Stimulator pattern. It has a long and smooth hook bend that
straightens out a bit up on the hook shank, instead of
continue all the way to the eye like on a Natural Bend. A
Natural Bend or a straight streamer hook will also both work
for this pattern. It doesn’t have to sit in the vise yet
though. Some preparation is still to be done.
Cut a fairly long strip of foam, ca 5mm wide. 3-4x the
length of the body is usually enough to make it easy to work
with when it’s on the hook. (To get it straight and even, a
sharp knife and a ruler can be to prefer in front of the
Fold the strip at its center point, squeeze it a little and
cut the corners of the doubled part in a 45 degree angle.
Note that this is mainly for rounding edges, so don’t cut
Stick the hook point through the strip, in the middle of the
crease that was created when squeezing it. To first create a
hole with a needle makes it easier to both get the hole
perpendicular and to avoid taring the foam up with the barb.
Mount the hook in the vise with the foam hanging freely.
Tie in the thread and wrap it a couple of centimetres down
the hook. Return to a point around 5mm from the start of the
Cut two pieces of Ultra Chenille.
Tie in the chenille pieces perpendicular to the hook shank
with 5-6 mm’s between the tie-in points.
Wrap the thread down the
shank all the way to the foam. Turn back again and leave it
hanging about 3-4 mm’s from the foam.
Fold both foam pieces forward, one above the hook shank and
one under it and make a loose thread wrap around them both.
Keep the foam centered on the
hook and tighten the thread. Secure with another couple of
wraps straight on top of the first. There we have finished
the first segment of the caterpillar body.
Separate the foam pieces and
bend them backwards. Let the thread pass in between them
exactly at their meeting point.
Wrap the thread up the hook
shank to the point where the next segment is to be tied in.
Create the second segment
just the same way as you did the first. Fold together, a
loose wrap, center, tighten and secure…
Create a third and a fourth
and when you reach the leg pairs, simply pass the chenille
with the thread and tie the foam down on the other side.
Really nothing different from the other segments.
Cover the next leg pair the
same way as the first and secure about 3mm behind the hook
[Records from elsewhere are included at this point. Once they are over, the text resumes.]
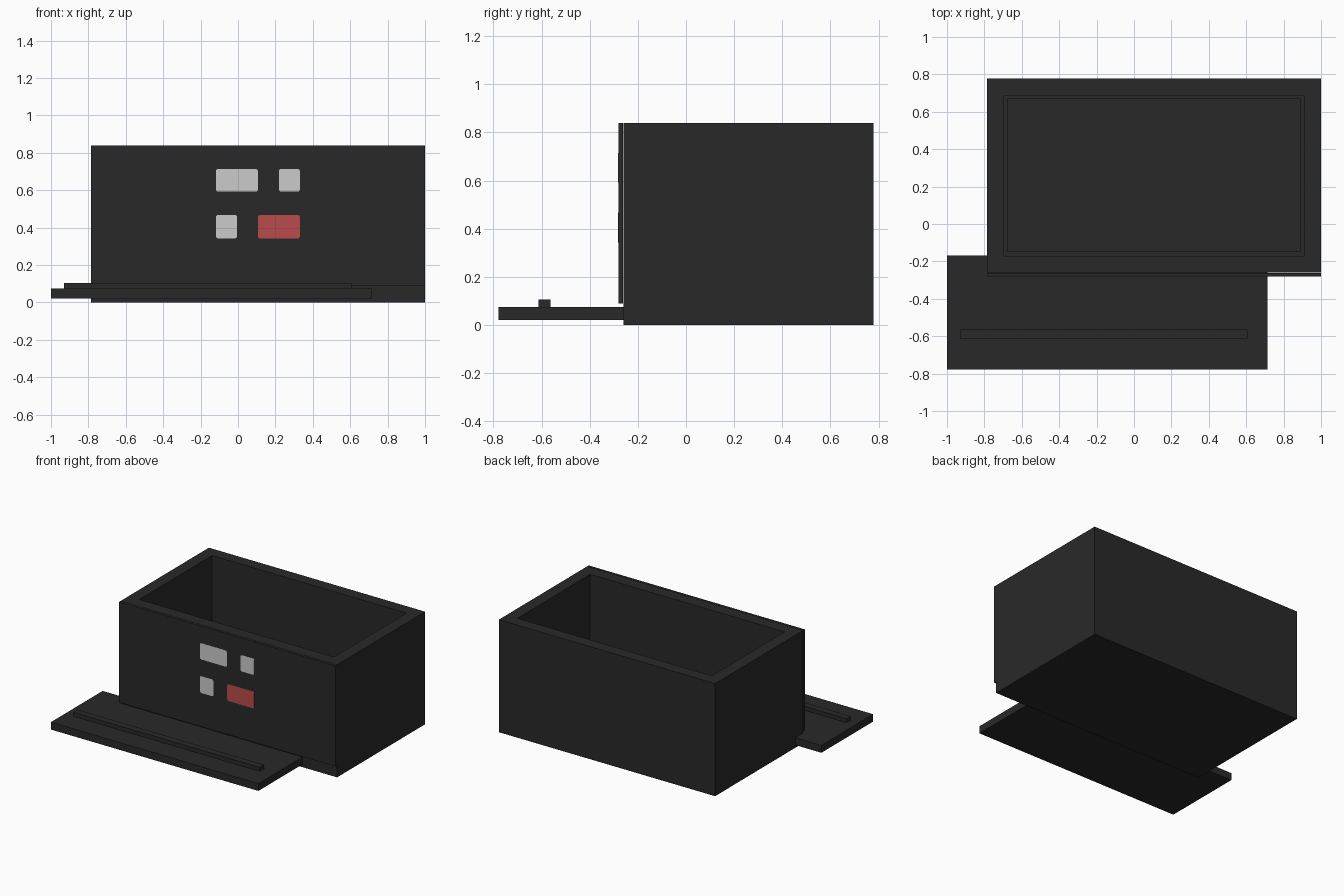
import bpy, bmesh, math

if "Cube" in bpy.data.objects:
    bpy.data.objects.remove(bpy.data.objects["Cube"])


def material(name, rgb):
    m = bpy.data.materials.new(name)
    m.diffuse_color = (*rgb, 1)
    m.use_nodes = True
    m.node_tree.nodes["Principled BSDF"].inputs["Base Color"].default_value = m.diffuse_color
    return m


BLACK = material("charcoal", (0.022, 0.022, 0.022))
GREY = material("light grey", (0.6, 0.6, 0.6))
RED = material("muted red", (0.5, 0.07, 0.07))


def add(name, bm, mat):
    bmesh.ops.recalc_face_normals(bm, faces=bm.faces)
    me = bpy.data.meshes.new(name)
    bm.to_mesh(me)
    bm.free()
    me.materials.append(mat)
    ob = bpy.data.objects.new(name, me)
    bpy.context.collection.objects.link(ob)
    return ob


def box_bm(x, y, z):
    bm = bmesh.new()
    bmesh.ops.create_cube(bm, size=1)
    for v in bm.verts:
        for i, (a, b) in enumerate((x, y, z)):
            v.co[i] = a if v.co[i] < 0 else b
    return bm


def box(name, x, y, z, mat=BLACK):
    return add(name, box_bm(x, y, z), mat)


# Open-topped bin: inset the top face for the rim, then push it down
bm = box_bm((-0.785, 1.0), (-0.26, 0.778), (0, 0.84))
top = max(bm.faces, key=lambda f: f.calc_center_median().z)
bmesh.ops.inset_region(bm, faces=[top], thickness=0.09, use_even_offset=True)
well = bmesh.ops.extrude_discrete_faces(bm, faces=[top])["faces"][0]
bmesh.ops.translate(bm, vec=(0, 0, -0.75), verts=well.verts)
add("bin_body", bm, BLACK)

# Liner on the bin floor, thin front panel, sliding tray and its raised rail
box("bin_floor_liner", (-0.68, 0.89), (-0.15, 0.67), (0.08, 0.11))
box("front_panel", (-0.785, 1.0), (-0.281, -0.2625), (0.09, 0.84))
box("tray", (-1.0, 0.713), (-0.778, -0.168), (0.02, 0.075))
box("tray_rail", (-0.93, 0.607), (-0.613, -0.563), (0.07, 0.105))


# Rounded plates on the front panel
def plate(name, x, z, mat):
    r, bm = 0.013, bmesh.new()
    verts = []
    corners = ((x[1] - r, z[1] - r), (x[0] + r, z[1] - r),
               (x[0] + r, z[0] + r), (x[1] - r, z[0] + r))
    for k, (cx, cz) in enumerate(corners):
        for i in range(5):
            a = math.pi / 2 * (k + i / 4)
            verts.append(bm.verts.new((cx + r * math.cos(a), -0.2818, cz + r * math.sin(a))))
    face = bm.faces.new(verts)
    ext = bmesh.ops.extrude_face_region(bm, geom=[face], use_keep_orig=True)["geom"]
    bmesh.ops.translate(bm, vec=(0, 0.005, 0),
                        verts=[g for g in ext if isinstance(g, bmesh.types.BMVert)])
    add(name, bm, mat)


upper, lower = (0.592, 0.714), (0.342, 0.468)
plate("upper_wide_plate", (-0.118, 0.107), upper, GREY)
plate("upper_small_plate", (0.218, 0.331), upper, GREY)
plate("lower_small_plate", (-0.118, -0.005), lower, GREY)
plate("lower_wide_plate", (0.107, 0.331), lower, RED)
eye (not immediately behind it). Pass the thread in between
the surplus pieces and make a whip-finish on the bare hook
Instead of making things
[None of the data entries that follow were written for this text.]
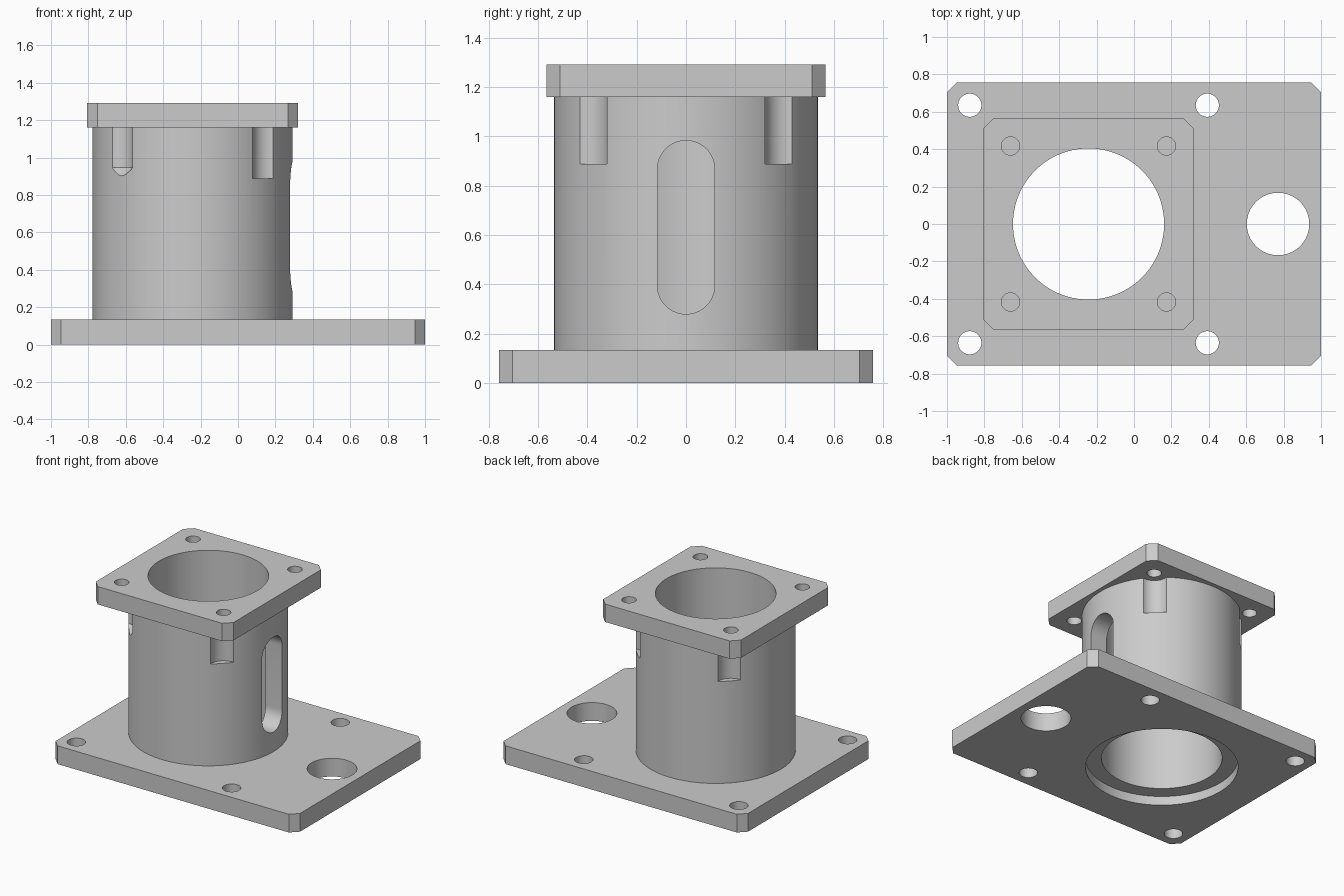
import bpy, bmesh
from math import sin, cos, pi, radians
from mathutils import Matrix

if "Cube" in bpy.data.objects:
    bpy.data.objects.remove(bpy.data.objects["Cube"])

CX = -0.243            # tube axis
BASE_T, TUBE_TOP, TOP = 0.135, 1.16, 1.292
X_AXIS = Matrix(((0, 0, 1, 0), (1, 0, 0, 0), (0, 1, 0, 0), (0, 0, 0, 1)))  # extrude along x


def prism(name, pts, z0, z1, matrix=None):
    """Extrude a flat outline from z0 to z1."""
    bm = bmesh.new()
    face = bm.faces.new([bm.verts.new((x, y, z0)) for x, y in pts])
    ext = bmesh.ops.extrude_face_region(bm, geom=[face])["geom"]
    for v in ext:
        if isinstance(v, bmesh.types.BMVert):
            v.co.z = z1
    bmesh.ops.recalc_face_normals(bm, faces=bm.faces)
    if matrix:
        bm.transform(matrix)
    me = bpy.data.meshes.new(name)
    bm.to_mesh(me)
    bm.free()
    ob = bpy.data.objects.new(name, me)
    bpy.context.collection.objects.link(ob)
    return ob


def arc(cx, cy, r, a0, a1, n):
    return [(cx + r * cos(a0 + (a1 - a0) * i / n), cy + r * sin(a0 + (a1 - a0) * i / n))
            for i in range(n + 1)]


def cylinder(name, x, y, r, z0, z1, n=48):
    return prism(name, arc(x, y, r, 0, 2 * pi, n)[:-1], z0, z1)


def plate(name, cx, hx, hy, c, z0, z1):
    """Rectangular plate with chamfered corners."""
    q = [(hx, hy - c), (hx - c, hy), (c - hx, hy), (-hx, hy - c),
         (-hx, c - hy), (c - hx, -hy), (hx - c, -hy), (hx, c - hy)]
    return prism(name, [(cx + x, y) for x, y in q], z0, z1)


def combine(target, tool, op="DIFFERENCE"):
    tool.hide_render = True
    mod = target.modifiers.new(op.title(), "BOOLEAN")
    mod.operation, mod.solver, mod.object = op, "EXACT", tool
    bpy.context.view_layer.objects.active = target
    bpy.ops.object.modifier_apply(modifier=mod.name)
    bpy.data.objects.remove(tool)


corners = [(sx, sy) for sx in (-1, 1) for sy in (-1, 1)]

# Tube with screw clearance grooves; the front left one has a drill-point bottom
body = cylinder("flanged_housing", CX, 0, 0.535, 0.09, 1.23, 128)
for sx, sy in corners:
    x, y, r = CX + sx * 0.417, sy * 0.417, 0.098
    pointed = (sx, sy) == (-1, -1)
    tool = cylinder("groove_cutter", x, y, r, 0.946 if pointed else 0.889, 1.4)
    if pointed:
        bm = bmesh.new()
        bm.from_mesh(tool.data)
        bottom = min(bm.faces, key=lambda f: f.calc_center_median().z)
        tip = bmesh.ops.poke(bm, faces=[bottom])["verts"][0]
        tip.co.z -= r
        bm.to_mesh(tool.data)
        bm.free()
    combine(body, tool)

# Base plate and top flange
combine(body, plate("base_plate", 0, 1, 0.757, 0.054, 0, BASE_T), "UNION")
combine(body, plate("top_flange", CX, 0.564, 0.565, 0.055, TUBE_TOP, TOP), "UNION")

# Main bore and the shallow recess underneath
combine(body, cylinder("bore_cutter", CX, 0, 0.404, -0.2, 1.5, 128))
combine(body, cylinder("recess_cutter", CX, 0, 0.511, -0.2, 0.067, 128))

# Mounting holes in flange and base, cable hole
for sx, sy in corners:
    combine(body, cylinder("flange_hole", CX + sx * 0.417, sy * 0.417, 0.049, 1.1, 1.5))
    combine(body, cylinder("base_hole", CX + sx * 0.635, sy * 0.635, 0.062, -0.2, 0.3))
combine(body, cylinder("cable_hole", 0.77, 0, 0.167, -0.2, 0.3, 64))

# Upright slot through the right wall
R = 0.116
slot = arc(0, 0.983 - R, R, 0, pi, 24) + arc(0, 0.28 + R, R, pi, 2 * pi, 24)
combine(body, prism("slot_cutter", slot, CX, 0.6, X_AXIS))

# Smooth round walls, sharp edges
bpy.ops.object.select_all(action="DESELECT")
body.select_set(True)
bpy.context.view_layer.objects.active = body
bpy.ops.object.shade_smooth_by_angle(angle=radians(30))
harder by cut the foam close to the thread, to be able to
cover the entire surplus and also risking that the foam
slips out (it has happened to me more than once), we will
use these waste ends to create a head. Cut the pieces just
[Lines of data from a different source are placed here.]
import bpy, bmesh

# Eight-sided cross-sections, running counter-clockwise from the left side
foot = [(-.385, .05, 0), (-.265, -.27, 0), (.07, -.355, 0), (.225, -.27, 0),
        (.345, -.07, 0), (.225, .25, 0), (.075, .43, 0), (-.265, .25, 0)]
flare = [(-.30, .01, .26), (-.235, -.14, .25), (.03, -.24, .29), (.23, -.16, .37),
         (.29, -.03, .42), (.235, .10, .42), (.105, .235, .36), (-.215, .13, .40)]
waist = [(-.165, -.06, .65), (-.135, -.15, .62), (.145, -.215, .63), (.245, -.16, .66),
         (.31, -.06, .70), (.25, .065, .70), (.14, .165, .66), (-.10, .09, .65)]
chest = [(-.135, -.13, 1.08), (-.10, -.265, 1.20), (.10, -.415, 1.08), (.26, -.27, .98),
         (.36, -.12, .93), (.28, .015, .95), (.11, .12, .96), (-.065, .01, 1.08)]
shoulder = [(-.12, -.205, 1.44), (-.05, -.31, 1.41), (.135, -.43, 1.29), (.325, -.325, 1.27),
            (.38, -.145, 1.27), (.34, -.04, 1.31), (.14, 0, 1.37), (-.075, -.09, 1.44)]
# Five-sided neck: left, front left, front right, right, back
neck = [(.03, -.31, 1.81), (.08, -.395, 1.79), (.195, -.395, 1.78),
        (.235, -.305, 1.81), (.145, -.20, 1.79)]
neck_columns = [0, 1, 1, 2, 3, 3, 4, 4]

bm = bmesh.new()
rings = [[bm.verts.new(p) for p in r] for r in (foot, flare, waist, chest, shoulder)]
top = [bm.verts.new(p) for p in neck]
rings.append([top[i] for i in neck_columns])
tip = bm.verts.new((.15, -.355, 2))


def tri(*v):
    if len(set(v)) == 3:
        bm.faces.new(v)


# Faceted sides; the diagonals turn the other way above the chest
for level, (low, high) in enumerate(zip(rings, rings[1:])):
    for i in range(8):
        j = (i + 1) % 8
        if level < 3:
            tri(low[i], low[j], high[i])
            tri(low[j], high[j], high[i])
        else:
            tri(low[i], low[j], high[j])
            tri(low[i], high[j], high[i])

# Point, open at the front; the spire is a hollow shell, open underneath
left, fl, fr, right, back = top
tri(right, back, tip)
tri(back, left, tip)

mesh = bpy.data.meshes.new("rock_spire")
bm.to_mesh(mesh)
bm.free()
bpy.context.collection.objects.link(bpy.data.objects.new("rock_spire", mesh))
behind the hook eye and round off the edges. There’s our
little head… and the foam is still secure.
chenille strands to desired leg length.
Take the fly from the vise
and let the leg pairs quickly pass through the flame of a
cigarette lighter. The chenille strands burn quickly so do
it rather too fast than too slow and repeat if first time
wasn’t enough to give them the desired tapered shape. It can
be worth trying on a couple of loose strands before doing
it, just to get the feel of it… or even prepare the legs
before doing the fly. When the legs have reached the desired
shape, burn the tips (one at a time) to small “balls” by
moving them close to the flame. These tips quickly burst
into flame, so be prepared from the start to blow out BOTH
Technically, its obvious
silhouette will probably make it ready to be fished already
after burning the legs. But with a couple of waterproof
markers we can make it look a little neater.
That was his basic form of it. But there are caterpillars in
a variety of colours and shapes, so continue to experiment
with both colours and additional materials